WHAT NEEDS TO BE DONE: Using the records that follow, reproduce exactly the lines starting at the line containing "openings = [f" and ending at the line containing "random.seed(4)". Include both end lines and no pictures.

▬▬▬▬▬▬

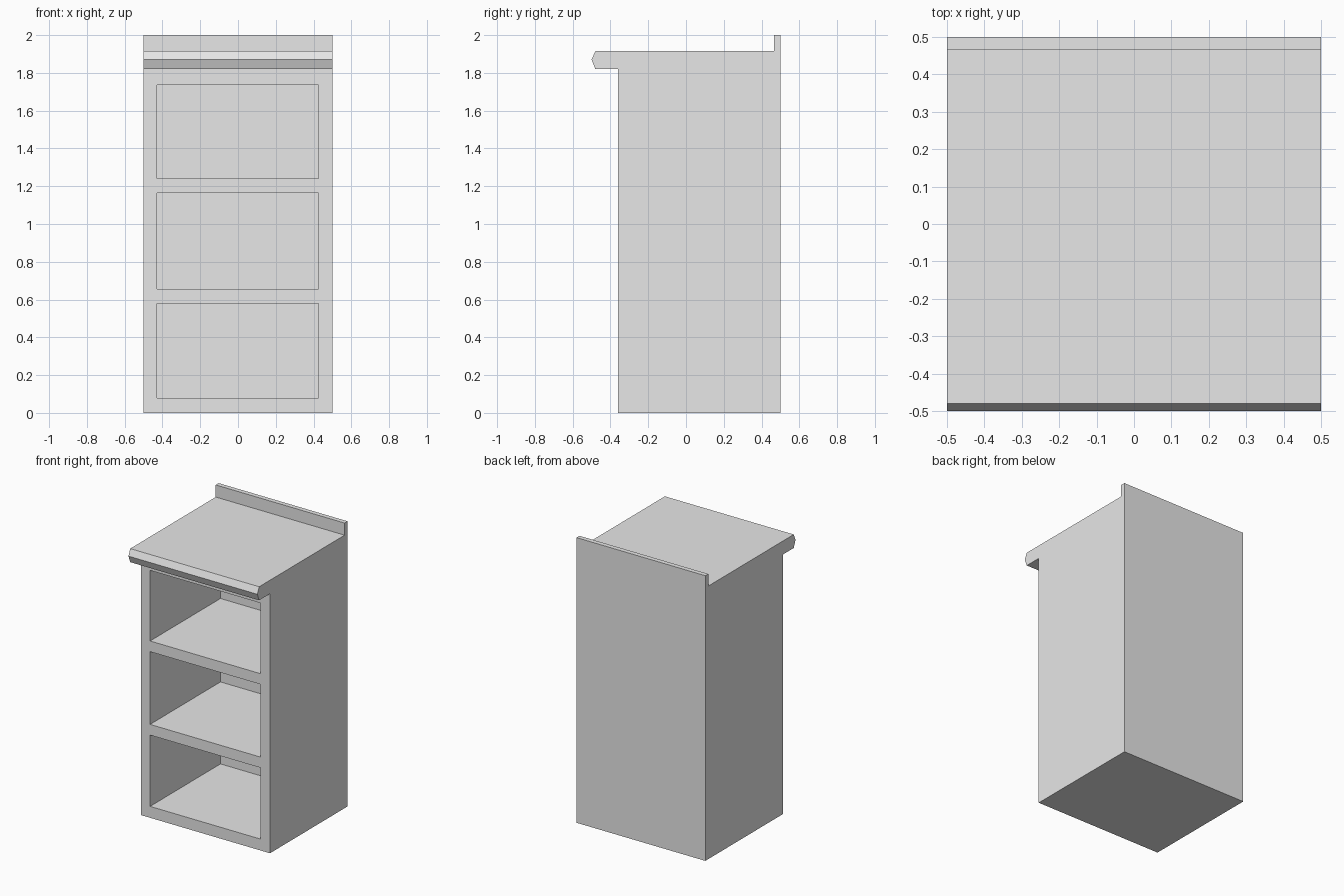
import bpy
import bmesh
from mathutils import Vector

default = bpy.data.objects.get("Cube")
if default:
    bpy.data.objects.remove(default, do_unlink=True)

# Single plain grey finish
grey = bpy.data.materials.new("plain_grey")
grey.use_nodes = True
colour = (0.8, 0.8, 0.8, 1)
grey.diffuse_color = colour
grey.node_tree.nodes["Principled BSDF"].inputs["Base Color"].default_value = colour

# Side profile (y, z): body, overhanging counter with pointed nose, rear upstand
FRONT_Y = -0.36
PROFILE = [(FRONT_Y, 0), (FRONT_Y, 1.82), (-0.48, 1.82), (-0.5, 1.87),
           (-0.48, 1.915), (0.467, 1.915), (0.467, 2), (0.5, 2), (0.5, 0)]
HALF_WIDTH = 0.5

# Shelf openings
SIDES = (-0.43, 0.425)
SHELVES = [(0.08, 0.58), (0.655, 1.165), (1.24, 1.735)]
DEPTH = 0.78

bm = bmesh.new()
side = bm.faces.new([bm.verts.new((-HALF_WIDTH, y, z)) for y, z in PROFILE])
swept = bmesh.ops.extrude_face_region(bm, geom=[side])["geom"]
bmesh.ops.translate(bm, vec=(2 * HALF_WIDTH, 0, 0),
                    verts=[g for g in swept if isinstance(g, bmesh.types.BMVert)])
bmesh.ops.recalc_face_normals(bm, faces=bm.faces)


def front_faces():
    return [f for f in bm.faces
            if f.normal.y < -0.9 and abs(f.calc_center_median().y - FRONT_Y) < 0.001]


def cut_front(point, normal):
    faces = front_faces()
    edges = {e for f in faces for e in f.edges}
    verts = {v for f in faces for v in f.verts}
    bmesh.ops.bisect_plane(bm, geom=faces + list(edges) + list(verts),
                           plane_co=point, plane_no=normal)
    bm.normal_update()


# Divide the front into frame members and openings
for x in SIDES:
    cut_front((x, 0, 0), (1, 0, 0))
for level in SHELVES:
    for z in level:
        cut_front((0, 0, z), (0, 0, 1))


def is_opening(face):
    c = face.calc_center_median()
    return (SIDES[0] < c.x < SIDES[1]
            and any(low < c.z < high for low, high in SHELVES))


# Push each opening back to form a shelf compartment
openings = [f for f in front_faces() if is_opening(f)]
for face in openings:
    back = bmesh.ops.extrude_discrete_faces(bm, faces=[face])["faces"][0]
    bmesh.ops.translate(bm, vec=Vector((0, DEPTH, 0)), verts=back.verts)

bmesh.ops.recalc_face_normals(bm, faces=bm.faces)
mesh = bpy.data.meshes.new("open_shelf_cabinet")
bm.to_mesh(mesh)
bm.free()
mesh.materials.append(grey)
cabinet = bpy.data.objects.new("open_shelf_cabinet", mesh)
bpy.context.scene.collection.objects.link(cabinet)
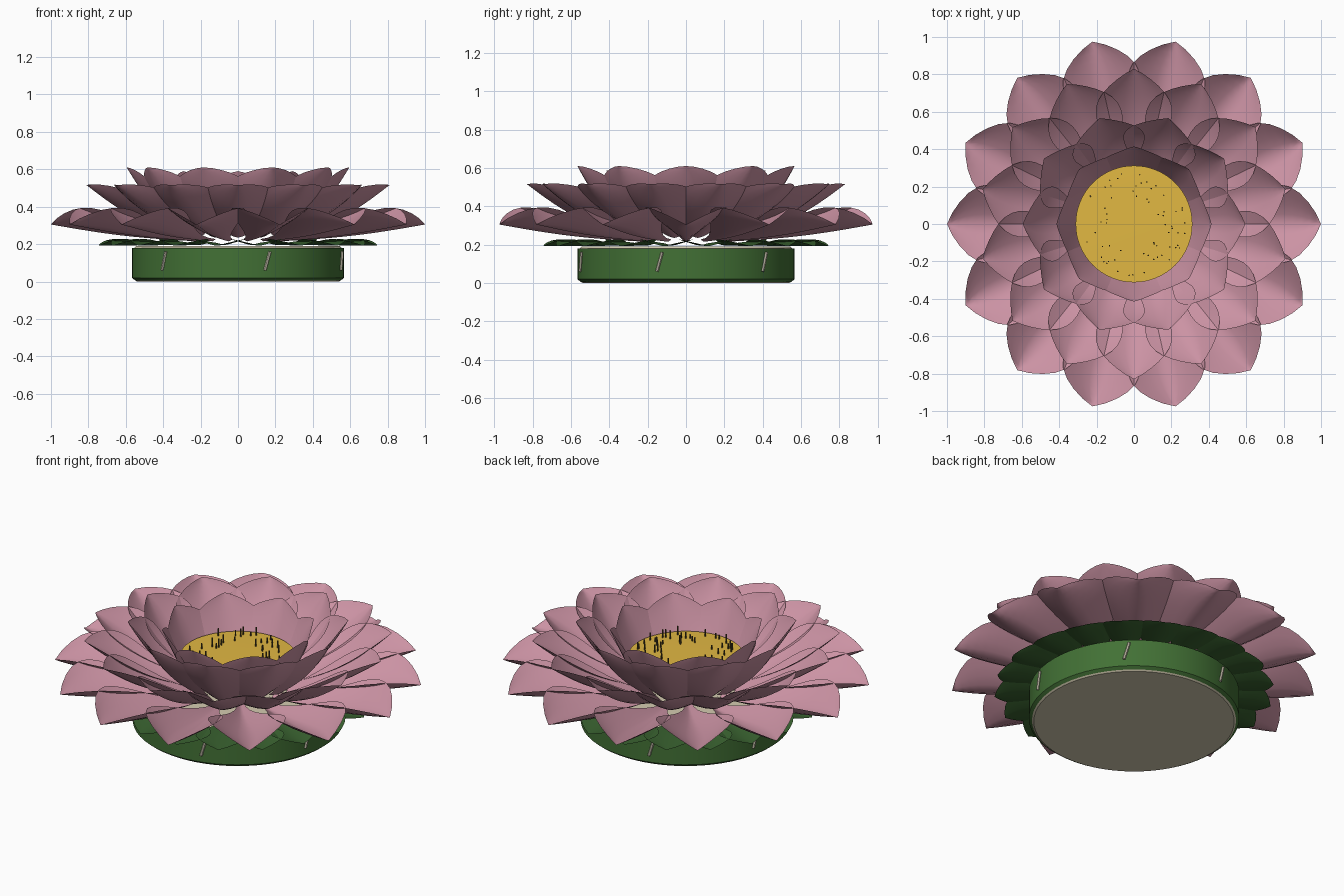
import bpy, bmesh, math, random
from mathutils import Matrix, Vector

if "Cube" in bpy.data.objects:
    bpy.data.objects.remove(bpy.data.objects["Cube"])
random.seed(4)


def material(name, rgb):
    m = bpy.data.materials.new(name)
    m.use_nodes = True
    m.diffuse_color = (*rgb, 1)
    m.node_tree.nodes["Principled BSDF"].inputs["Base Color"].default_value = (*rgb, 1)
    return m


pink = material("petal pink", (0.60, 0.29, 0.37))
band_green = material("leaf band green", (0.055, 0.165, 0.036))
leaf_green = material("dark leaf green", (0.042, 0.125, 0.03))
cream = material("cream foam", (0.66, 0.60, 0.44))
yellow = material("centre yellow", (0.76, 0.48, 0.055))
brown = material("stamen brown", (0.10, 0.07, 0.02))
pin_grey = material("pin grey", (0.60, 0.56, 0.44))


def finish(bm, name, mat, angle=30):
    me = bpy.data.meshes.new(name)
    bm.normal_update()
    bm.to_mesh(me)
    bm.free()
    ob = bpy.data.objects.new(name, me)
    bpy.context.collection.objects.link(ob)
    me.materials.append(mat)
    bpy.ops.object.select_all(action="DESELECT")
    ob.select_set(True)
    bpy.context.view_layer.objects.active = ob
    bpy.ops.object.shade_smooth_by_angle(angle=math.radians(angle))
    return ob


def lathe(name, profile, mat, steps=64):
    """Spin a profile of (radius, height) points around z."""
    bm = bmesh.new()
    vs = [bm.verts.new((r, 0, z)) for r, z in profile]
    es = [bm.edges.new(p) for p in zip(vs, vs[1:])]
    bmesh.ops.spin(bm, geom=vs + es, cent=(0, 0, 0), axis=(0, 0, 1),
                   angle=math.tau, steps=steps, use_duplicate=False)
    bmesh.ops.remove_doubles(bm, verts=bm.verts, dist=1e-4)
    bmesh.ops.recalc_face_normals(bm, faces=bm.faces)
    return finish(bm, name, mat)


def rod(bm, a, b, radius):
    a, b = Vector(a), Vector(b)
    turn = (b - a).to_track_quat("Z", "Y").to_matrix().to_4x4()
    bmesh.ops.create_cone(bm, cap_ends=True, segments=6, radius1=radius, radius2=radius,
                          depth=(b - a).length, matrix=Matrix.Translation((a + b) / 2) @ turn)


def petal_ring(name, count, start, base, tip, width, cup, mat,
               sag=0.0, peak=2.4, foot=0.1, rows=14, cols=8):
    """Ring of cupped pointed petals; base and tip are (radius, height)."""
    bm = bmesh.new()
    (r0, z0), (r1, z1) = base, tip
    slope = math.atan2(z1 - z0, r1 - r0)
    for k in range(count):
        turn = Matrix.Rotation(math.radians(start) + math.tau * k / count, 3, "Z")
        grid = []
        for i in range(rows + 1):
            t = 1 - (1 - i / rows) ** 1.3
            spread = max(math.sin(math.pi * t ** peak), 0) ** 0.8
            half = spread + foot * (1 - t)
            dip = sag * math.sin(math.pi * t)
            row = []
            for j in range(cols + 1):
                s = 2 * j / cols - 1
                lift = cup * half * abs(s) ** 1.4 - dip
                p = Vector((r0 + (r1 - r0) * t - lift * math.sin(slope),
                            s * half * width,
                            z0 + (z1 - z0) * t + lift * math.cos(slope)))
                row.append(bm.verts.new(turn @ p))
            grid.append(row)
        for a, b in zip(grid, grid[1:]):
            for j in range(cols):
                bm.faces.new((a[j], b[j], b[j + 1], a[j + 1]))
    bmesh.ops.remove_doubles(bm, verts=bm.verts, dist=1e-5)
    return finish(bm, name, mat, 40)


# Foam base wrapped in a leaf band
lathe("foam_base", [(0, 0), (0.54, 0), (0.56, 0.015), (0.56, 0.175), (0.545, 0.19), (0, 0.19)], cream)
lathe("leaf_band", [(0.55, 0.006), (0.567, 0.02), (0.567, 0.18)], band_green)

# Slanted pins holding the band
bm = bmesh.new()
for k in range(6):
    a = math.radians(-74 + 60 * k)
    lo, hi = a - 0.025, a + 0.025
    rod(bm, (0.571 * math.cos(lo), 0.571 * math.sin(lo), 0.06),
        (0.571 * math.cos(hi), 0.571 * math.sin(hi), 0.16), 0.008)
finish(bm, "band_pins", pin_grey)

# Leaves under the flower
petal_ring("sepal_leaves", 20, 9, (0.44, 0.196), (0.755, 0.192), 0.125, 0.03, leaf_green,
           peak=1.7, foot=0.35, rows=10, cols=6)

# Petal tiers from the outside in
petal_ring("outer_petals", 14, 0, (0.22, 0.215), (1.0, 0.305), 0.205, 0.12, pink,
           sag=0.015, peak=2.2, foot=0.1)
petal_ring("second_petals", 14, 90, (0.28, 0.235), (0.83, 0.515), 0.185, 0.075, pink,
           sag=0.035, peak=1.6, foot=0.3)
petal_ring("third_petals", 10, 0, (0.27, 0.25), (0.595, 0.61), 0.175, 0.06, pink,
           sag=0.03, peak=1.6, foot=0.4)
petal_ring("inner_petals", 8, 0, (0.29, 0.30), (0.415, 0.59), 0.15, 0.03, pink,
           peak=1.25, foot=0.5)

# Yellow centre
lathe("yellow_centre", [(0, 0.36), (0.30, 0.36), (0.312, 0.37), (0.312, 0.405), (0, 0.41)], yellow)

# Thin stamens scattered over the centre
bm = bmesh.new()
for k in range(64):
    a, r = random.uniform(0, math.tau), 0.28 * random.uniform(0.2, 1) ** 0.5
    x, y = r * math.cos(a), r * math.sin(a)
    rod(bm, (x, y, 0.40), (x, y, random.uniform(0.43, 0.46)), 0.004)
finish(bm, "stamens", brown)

▬▬▬▬▬▬

EXPECTED ANSWER:
openings = [f for f in front_faces() if is_opening(f)]
for face in openings:
    back = bmesh.ops.extrude_discrete_faces(bm, faces=[face])["faces"][0]
    bmesh.ops.translate(bm, vec=Vector((0, DEPTH, 0)), verts=back.verts)

bmesh.ops.recalc_face_normals(bm, faces=bm.faces)
mesh = bpy.data.meshes.new("open_shelf_cabinet")
bm.to_mesh(mesh)
bm.free()
mesh.materials.append(grey)
cabinet = bpy.data.objects.new("open_shelf_cabinet", mesh)
bpy.context.scene.collection.objects.link(cabinet)
import bpy, bmesh, math, random
from mathutils import Matrix, Vector

if "Cube" in bpy.data.objects:
    bpy.data.objects.remove(bpy.data.objects["Cube"])
random.seed(4)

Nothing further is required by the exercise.